During the month of June, the derivatives market recorded a turnover of Kshs 1.45 million. The I-REIT market registered a turnover of Kshs 9.06 million. The ETF market closed the month with a turnover of Kshs 26.277 million. On a weekly basis, the derivatives market recorded increased activity as the turnover rose from Ksh 107, 750 million to Ksh 803, 905 million from last week’s turnover. The I-REIT market also experienced an increase in turnover from Ksh 2.83 million to Ksh 6.85 million while the ETF market recorded an increase from Ksh 4.05 million to Ksh 26 million.
GLOBAL AND REGIONAL MARKETS
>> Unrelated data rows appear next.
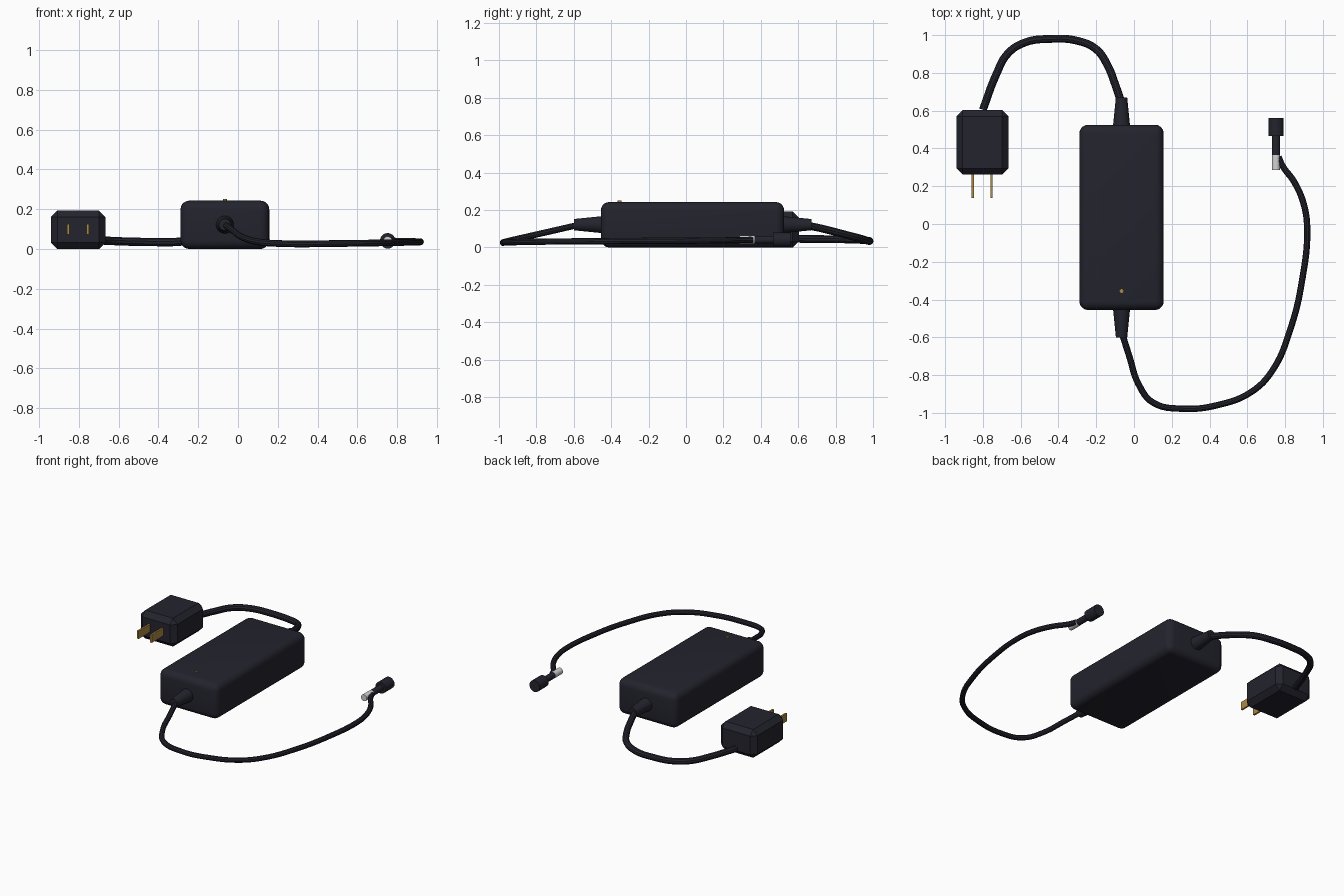
import bpy
import math
from mathutils import Vector

cube = bpy.data.objects.get("Cube")
if cube:
    bpy.data.objects.remove(cube, do_unlink=True)


def material(name, rgb):
    m = bpy.data.materials.new(name)
    m.use_nodes = True
    m.diffuse_color = (*rgb, 1)
    m.node_tree.nodes["Principled BSDF"].inputs["Base Color"].default_value = (*rgb, 1)
    return m


BLACK = material("charcoal plastic", (0.017, 0.017, 0.027))
GOLD = material("brass", (0.42, 0.25, 0.06))
SILVER = material("silver metal", (0.65, 0.65, 0.66))


def finish(name, mat, smooth=True):
    ob = bpy.context.object
    ob.name = name
    ob.data.materials.append(mat)
    if smooth:
        bpy.ops.object.shade_smooth_by_angle(angle=math.radians(35))
    return ob


def box(name, low, high, mat, bevel=0, segments=1):
    """Box between two corners, with optional bevelled edges."""
    low, high = Vector(low), Vector(high)
    bpy.ops.mesh.primitive_cube_add(size=1, location=(low + high) / 2)
    ob = bpy.context.object
    ob.scale = high - low
    bpy.ops.object.transform_apply(location=False, rotation=False, scale=True)
    if bevel:
        mod = ob.modifiers.new("Bevel", 'BEVEL')
        mod.width, mod.segments = bevel, segments
        bpy.ops.object.modifier_apply(modifier=mod.name)
    return finish(name, mat, segments > 1)


def round_y(name, x, z, y0, y1, r0, r1, mat, sides=20):
    """Cylinder or cone along y, with radius r0 at y0 and r1 at y1."""
    bpy.ops.mesh.primitive_cone_add(vertices=sides, radius1=r0, radius2=r1, depth=abs(y1 - y0),
                                    location=(x, (y0 + y1) / 2, z),
                                    rotation=(math.radians(-90 if y1 > y0 else 90), 0, 0))
    return finish(name, mat)


def cable(name, points, radius):
    """Round cable running smoothly through the points."""
    cu = bpy.data.curves.new(name, 'CURVE')
    cu.dimensions = '3D'
    cu.bevel_depth, cu.bevel_resolution = radius, 3
    cu.resolution_u, cu.use_fill_caps = 6, True
    sp = cu.splines.new('BEZIER')
    sp.bezier_points.add(len(points) - 1)
    for bp, co in zip(sp.bezier_points, points):
        bp.co = co
        bp.handle_left_type = bp.handle_right_type = 'AUTO'
    ob = bpy.data.objects.new(name, cu)
    bpy.context.collection.objects.link(ob)
    bpy.ops.object.select_all(action='DESELECT')
    ob.select_set(True)
    bpy.context.view_layer.objects.active = ob
    bpy.ops.object.convert(target='MESH')
    finish(name, BLACK)


# Power brick with strain reliefs and indicator light
CX, CZ = -0.066, 0.122
box("brick_body", (-0.289, -0.455, 0), (0.157, 0.525, 0.243), BLACK, 0.045, 5)
round_y("front_strain_relief", CX, CZ, -0.44, -0.6, 0.046, 0.03, BLACK)
round_y("back_strain_relief", CX, CZ, 0.51, 0.67, 0.046, 0.03, BLACK)
bpy.ops.mesh.primitive_cylinder_add(vertices=12, radius=0.01, depth=0.014, location=(CX, -0.355, 0.243))
finish("indicator_light", GOLD)

# Wall plug with two flat prongs
box("wall_plug", (-0.94, 0.262, 0), (-0.665, 0.603, 0.193), BLACK, 0.033)
for side, x in (("right", -0.853), ("left", -0.754)):
    box(side + "_prong", (x - 0.006, 0.138, 0.072), (x + 0.006, 0.28, 0.126), GOLD)

# Barrel connector
PX, PZ = 0.752, 0.041
round_y("connector_tip", PX, PZ, 0.285, 0.365, 0.022, 0.022, SILVER)
round_y("connector_neck", PX, PZ, 0.363, 0.475, 0.021, 0.021, BLACK)
round_y("connector_grip", PX, PZ, 0.465, 0.56, 0.039, 0.039, BLACK)

# Cables
cable("mains_cable", [
    (CX, 0.64, 0.12), (-0.1, 0.74, 0.098), (-0.14, 0.84, 0.072), (-0.2, 0.925, 0.05),
    (-0.3, 0.97, 0.036), (-0.44, 0.98, 0.035), (-0.58, 0.96, 0.038), (-0.67, 0.9, 0.042),
    (-0.73, 0.79, 0.044), (-0.8, 0.605, 0.046)], 0.021)
cable("output_cable", [
    (CX, -0.57, 0.122), (-0.025, -0.7, 0.092), (0.025, -0.85, 0.058), (0.1, -0.945, 0.036),
    (0.26, -0.978, 0.026), (0.45, -0.957, 0.027), (0.62, -0.89, 0.029), (0.73, -0.78, 0.031),
    (0.83, -0.55, 0.033), (0.893, -0.28, 0.035), (0.917, -0.03, 0.036), (0.9, 0.1, 0.037),
    (0.85, 0.22, 0.038), (0.785, 0.31, 0.04), (0.765, 0.355, 0.041)], 0.017)
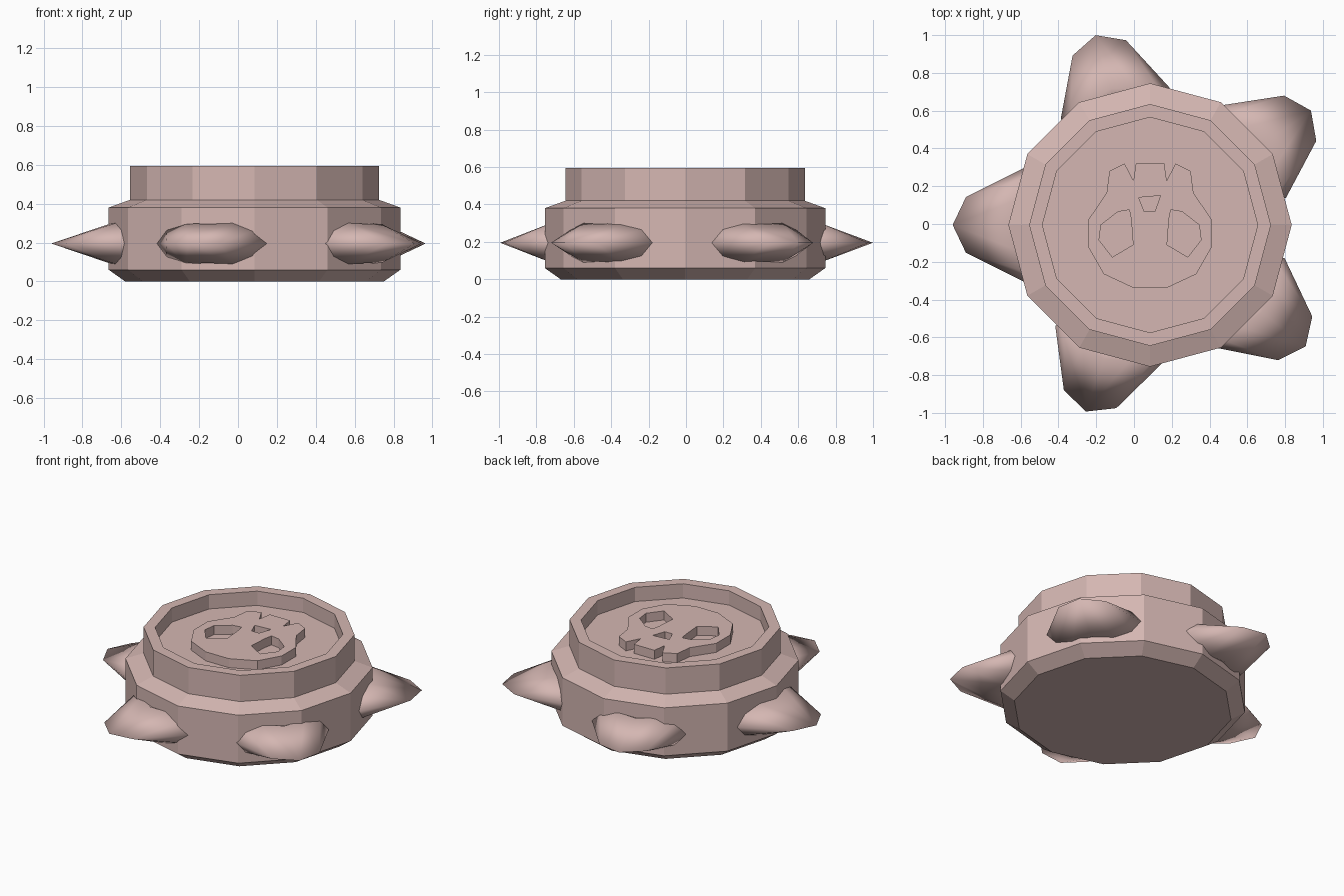
import bpy, bmesh
from math import sin, cos, pi, radians
from mathutils import Matrix, Vector

CENTRE = Vector((0.085, -0.005, 0))

cube = bpy.data.objects.get("Cube")
if cube:
    bpy.data.objects.remove(cube, do_unlink=True)

COLOUR = (0.66, 0.47, 0.445, 1)
mat = bpy.data.materials.new("dusty pink")
mat.use_nodes = True
mat.diffuse_color = COLOUR
mat.node_tree.nodes["Principled BSDF"].inputs["Base Color"].default_value = COLOUR


def add_object(name, data):
    data.materials.clear()
    data.materials.append(mat)
    ob = bpy.data.objects.new(name, data)
    bpy.context.collection.objects.link(ob)
    return ob


def finish(name, bm, smooth=False):
    bmesh.ops.recalc_face_normals(bm, faces=bm.faces)
    for f in bm.faces:
        f.smooth = smooth
    me = bpy.data.meshes.new(name)
    bm.to_mesh(me)
    bm.free()
    return add_object(name, me)


def lathe(name, profile, sides=12):
    """Revolve (radius, height) points, closing both ends with flat caps."""
    bm = bmesh.new()
    rings = [[bm.verts.new((r * cos(2 * pi * i / sides), r * sin(2 * pi * i / sides), z))
              for i in range(sides)] for r, z in profile]
    for a, b in zip(rings, rings[1:]):
        for i in range(sides):
            j = (i + 1) % sides
            bm.faces.new((a[i], a[j], b[j], b[i]))
    bm.faces.new(rings[0])
    bm.faces.new(rings[-1])
    return finish(name, bm)


# Drum-shaped body with a stepped top and a recessed face
body = lathe("body", [(0.665, 0), (0.75, 0.06), (0.75, 0.38), (0.64, 0.42),
                      (0.64, 0.595), (0.57, 0.595), (0.57, 0.5)])
body.location = CENTRE

# Skull emblem: raised plate with eye and nose holes
half = [(0.075, 0.325), (0.088, 0.235), (0.135, 0.325), (0.215, 0.285), (0.23, 0.17),
        (0.325, 0.03), (0.325, -0.12), (0.245, -0.26), (0.085, -0.335)]
eye = [(0.11, 0.08), (0.17, 0.07), (0.26, 0), (0.27, -0.08), (0.2, -0.17),
       (0.09, -0.105), (0.1, 0.03)]
nose = [(-0.06, 0.145), (0.055, 0.155), (0.025, 0.07), (-0.03, 0.07)]


def flip(pts):
    return [(-x, y) for x, y in reversed(pts)]


curve = bpy.data.curves.new("emblem_outline", "CURVE")
curve.dimensions = '2D'
curve.fill_mode = 'BOTH'
curve.extrude = 0.03
for pts in (half + flip(half), eye, flip(eye), nose):
    spline = curve.splines.new('POLY')
    spline.points.add(len(pts) - 1)
    for p, (x, y) in zip(spline.points, pts):
        p.co = (x, y, 0, 1)
    spline.use_cyclic_u = True
outline = bpy.data.objects.new("emblem_outline", curve)
bpy.context.collection.objects.link(outline)
bpy.context.view_layer.update()
plate = bpy.data.meshes.new_from_object(outline.evaluated_get(bpy.context.evaluated_depsgraph_get()))
bpy.data.objects.remove(outline, do_unlink=True)
for poly in plate.polygons:
    poly.use_smooth = False
emblem = add_object("skull_emblem", plate)
emblem.location = CENTRE + Vector((0, 0, 0.53))

# Broad spikes: a blunt ridge tapering from a base that wraps the body
rim = [(-0.3, 0), (-0.24, 0.07), (-0.13, 0.105), (0, 0.1), (0.13, 0.105), (0.24, 0.07), (0.3, 0)]


def spike(name, angle):
    bm = bmesh.new()

    def on_body(y, z, inset=0.0):
        return bm.verts.new((0.75 - 0.268 * abs(y) - inset, y * (1 - 2 * inset), z * (1 - 4 * inset)))

    ridge = [bm.verts.new(c) for c in ((0.975, -0.147, 0), (1.045, 0, 0), (0.975, 0.147, 0))]
    loop = rim + [(-y, -z) for y, z in rim[1:-1]]
    base = [on_body(y, z) for y, z in loop]
    back = [on_body(y, z, 0.04) for y, z in loop]
    n = len(loop)
    lower = [base[0]] + base[:5:-1]
    for b in (base[:7], lower):
        for i, r in enumerate((0, 0, 1, 1, 2, 2)):
            bm.faces.new((b[i], b[i + 1], ridge[r]))
        bm.faces.new((b[2], ridge[0], ridge[1]))
        bm.faces.new((b[4], ridge[1], ridge[2]))
    # Turned-in flange behind the base
    for i in range(n):
        j = (i + 1) % n
        bm.faces.new((base[i], base[j], back[j], back[i]))
    ob = finish(name, bm, smooth=True)
    ob.matrix_world = (Matrix.Translation(CENTRE + Vector((0, 0, 0.195)))
                       @ Matrix.Rotation(radians(angle), 4, 'Z'))


for k, angle in enumerate((180, 106, 35.4, -38, -109)):
    spike(f"spike_{k + 1}", angle)
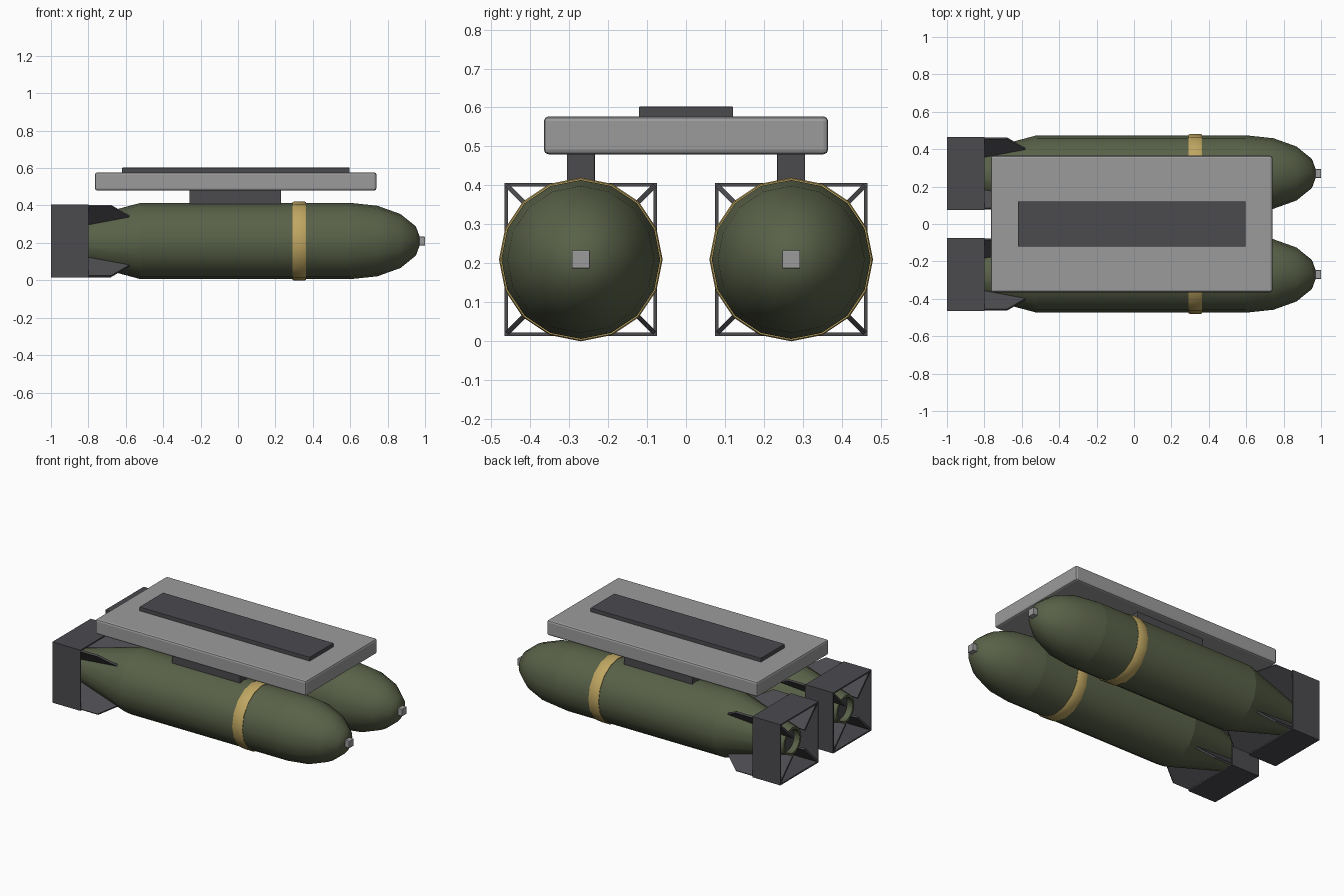
import bpy, bmesh, math
from mathutils import Matrix, Vector

if "Cube" in bpy.data.objects:
    bpy.data.objects.remove(bpy.data.objects["Cube"])

SIDES = 16
AXIS_Z = 0.21      # height of the bomb axis
AXIS_Y = 0.27      # sideways offset of each bomb


def material(name, rgb):
    m = bpy.data.materials.new(name)
    m.diffuse_color = (*rgb, 1)
    m.use_nodes = True
    m.node_tree.nodes["Principled BSDF"].inputs["Base Color"].default_value = m.diffuse_color
    return m


GREEN = material("olive_paint", (0.10, 0.12, 0.065))
YELLOW = material("yellow_paint", (0.52, 0.38, 0.12))
DARK = material("dark_metal", (0.07, 0.07, 0.078))
GREY = material("grey_metal", (0.33, 0.33, 0.33))


def finish(name, bm, mat, loc=(0, 0, 0), smooth=None):
    bmesh.ops.recalc_face_normals(bm, faces=bm.faces)
    mesh = bpy.data.meshes.new(name)
    bm.to_mesh(mesh)
    bm.free()
    mesh.materials.append(mat)
    ob = bpy.data.objects.new(name, mesh)
    ob.location = loc
    bpy.context.collection.objects.link(ob)
    if smooth:
        bpy.ops.object.select_all(action='DESELECT')
        ob.select_set(True)
        bpy.context.view_layer.objects.active = ob
        bpy.ops.object.shade_smooth_by_angle(angle=math.radians(smooth))
    return ob


def box(name, lo, hi, mat, bevel=0.0):
    lo, hi = Vector(lo), Vector(hi)
    bm = bmesh.new()
    bmesh.ops.create_cube(bm, size=1)
    bmesh.ops.scale(bm, vec=hi - lo, verts=bm.verts)
    if bevel:
        bmesh.ops.bevel(bm, geom=bm.edges[:], offset=bevel, segments=2,
                        profile=0.5, affect='EDGES')
    return finish(name, bm, mat, (lo + hi) / 2)


def lathe(name, profile, mat, y, closed=False):
    """Spin (x, radius) points around the bomb axis."""
    bm = bmesh.new()
    vs = [bm.verts.new((x, 0, r)) for x, r in profile]
    edges = [bm.edges.new(p) for p in zip(vs, vs[1:])]
    if closed:
        edges.append(bm.edges.new((vs[-1], vs[0])))
    bmesh.ops.spin(bm, geom=vs + edges, cent=(0, 0, 0), axis=(1, 0, 0),
                   angle=math.tau, steps=SIDES, use_duplicate=False)
    bmesh.ops.remove_doubles(bm, verts=bm.verts, dist=1e-4)
    return finish(name, bm, mat, (0, y, AXIS_Z), smooth=40)


def tail_fins(name, y):
    """Four diagonal plates following the tail cone out to the box corners."""
    outline = [(-0.58, 0.186), (-0.68, 0.268), (-0.995, 0.268),
               (-0.995, 0.085), (-0.94, 0.088)]
    t = 0.006
    bm = bmesh.new()
    for i in range(4):
        rot = Matrix.Rotation(math.radians(45 + 90 * i), 3, 'X')
        f = bm.faces.new([bm.verts.new(rot @ Vector((x, -t, r))) for x, r in outline])
        ext = bmesh.ops.extrude_face_region(bm, geom=[f], use_keep_orig=True)
        bmesh.ops.translate(bm, vec=rot @ Vector((0, 2 * t, 0)),
                            verts=[v for v in ext["geom"] if isinstance(v, bmesh.types.BMVert)])
    return finish(name, bm, DARK, (0, y, AXIS_Z))


def tail_box(name, y):
    """Open square tube around the fins."""
    bm = bmesh.new()
    corners = [(-1, -1), (1, -1), (1, 1), (-1, 1)]
    rings = [[bm.verts.new((x, a * h, b * h)) for a, b in corners]
             for x, h in ((-1, 0.196), (-0.8, 0.196), (-0.8, 0.187), (-1, 0.187))]
    for k in range(4):
        r0, r1 = rings[k], rings[(k + 1) % 4]
        for i in range(4):
            j = (i + 1) % 4
            bm.faces.new((r0[i], r0[j], r1[j], r1[i]))
    return finish(name, bm, DARK, (0, y, AXIS_Z))


# Nose ogive: a quarter ellipse from the body to the tip
nose = [(0.6 + 0.38 * math.sin(a), 0.204 * math.cos(a))
        for a in (math.pi / 8 * i for i in range(5))]

for side, s in (("right", -1), ("left", 1)):
    y = s * AXIS_Y
    # Bomb casing: tail cone, straight body, nose
    lathe(f"{side}_tail_cone", [(-0.90, 0.075), (-0.95, 0.075), (-0.95, 0.09), (-0.52, 0.204)], GREEN, y)
    lathe(f"{side}_body", [(-0.52, 0.204), (0.6, 0.204)], GREEN, y)
    lathe(f"{side}_nose", nose, GREEN, y)
    # Dark recess plate inside the tail opening
    lathe(f"{side}_tail_recess", [(-0.91, 0.0), (-0.91, 0.078)], DARK, y)
    # Painted band
    lathe(f"{side}_band", [(0.292, 0.2), (0.292, 0.207), (0.298, 0.21),
                           (0.358, 0.21), (0.364, 0.207), (0.364, 0.2)], YELLOW, y, closed=True)
    # Nose fuze
    box(f"{side}_fuze", (0.965, y - 0.023, AXIS_Z - 0.023),
        (1.0, y + 0.023, AXIS_Z + 0.023), GREY, 0.002)
    # Tail assembly
    tail_fins(f"{side}_tail_fins", y)
    tail_box(f"{side}_tail_box", y)
    # Hanger between bomb and rack
    box(f"{side}_pylon", (-0.26, y - 0.036, 0.39), (0.23, y + 0.036, 0.49), DARK, 0.003)

# Rack plate and the mounting rail on top
box("rack_plate", (-0.765, -0.365, 0.48), (0.74, 0.365, 0.577), GREY, 0.012)
box("mounting_rail", (-0.62, -0.121, 0.57), (0.597, 0.121, 0.602), DARK, 0.002)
- During the month, major global indices were on the rise except S&P 500 which fell by 1.16% and DJI which declined by 1.45%. The World MSCI Index soared by 0.43% while the MSCI Emerging Markets Index rose marginally by 7.37%. China’s SSEC edged higher by 4.46%. In Europe, the European index, STOXX Europe 600 edged up by 2.27% while UK’S FTSE 1000 climbed up by a margin of 2.45%.
- The US Federal Reserve restricted dividends banks can pay shareholders and required them to suspend repurchases after an analysis showed that some banks could approach minimum capital levels. Banks will only be allowed to pay dividends in line with a formula based on their most recent income.
- On the regional front, the Pan African index FTSE ASEA registered a monthly decline of 52.38% from the previous month of May. South Africa’s JALSH gained by 6.26%, Nigeria’s NGSEINDEX went down by 1.74%, Tanzania’s DSEI improved by 1.26% with Uganda’s ALSIUG rising marginally by 0.72%.
- On the global commodities market, oil futures recovered sharply from losses recorded in the month of May. Crude Oil WTI and ICE Brent Crude oil appreciated by 8.45% and 16.11%, respectively. On a weekly basis, the oil futures decreased by 3.17% and 2.77% respectively. The gold futures prices increased on a weekly and monthly basis by 1.56% and 2.5% respectively.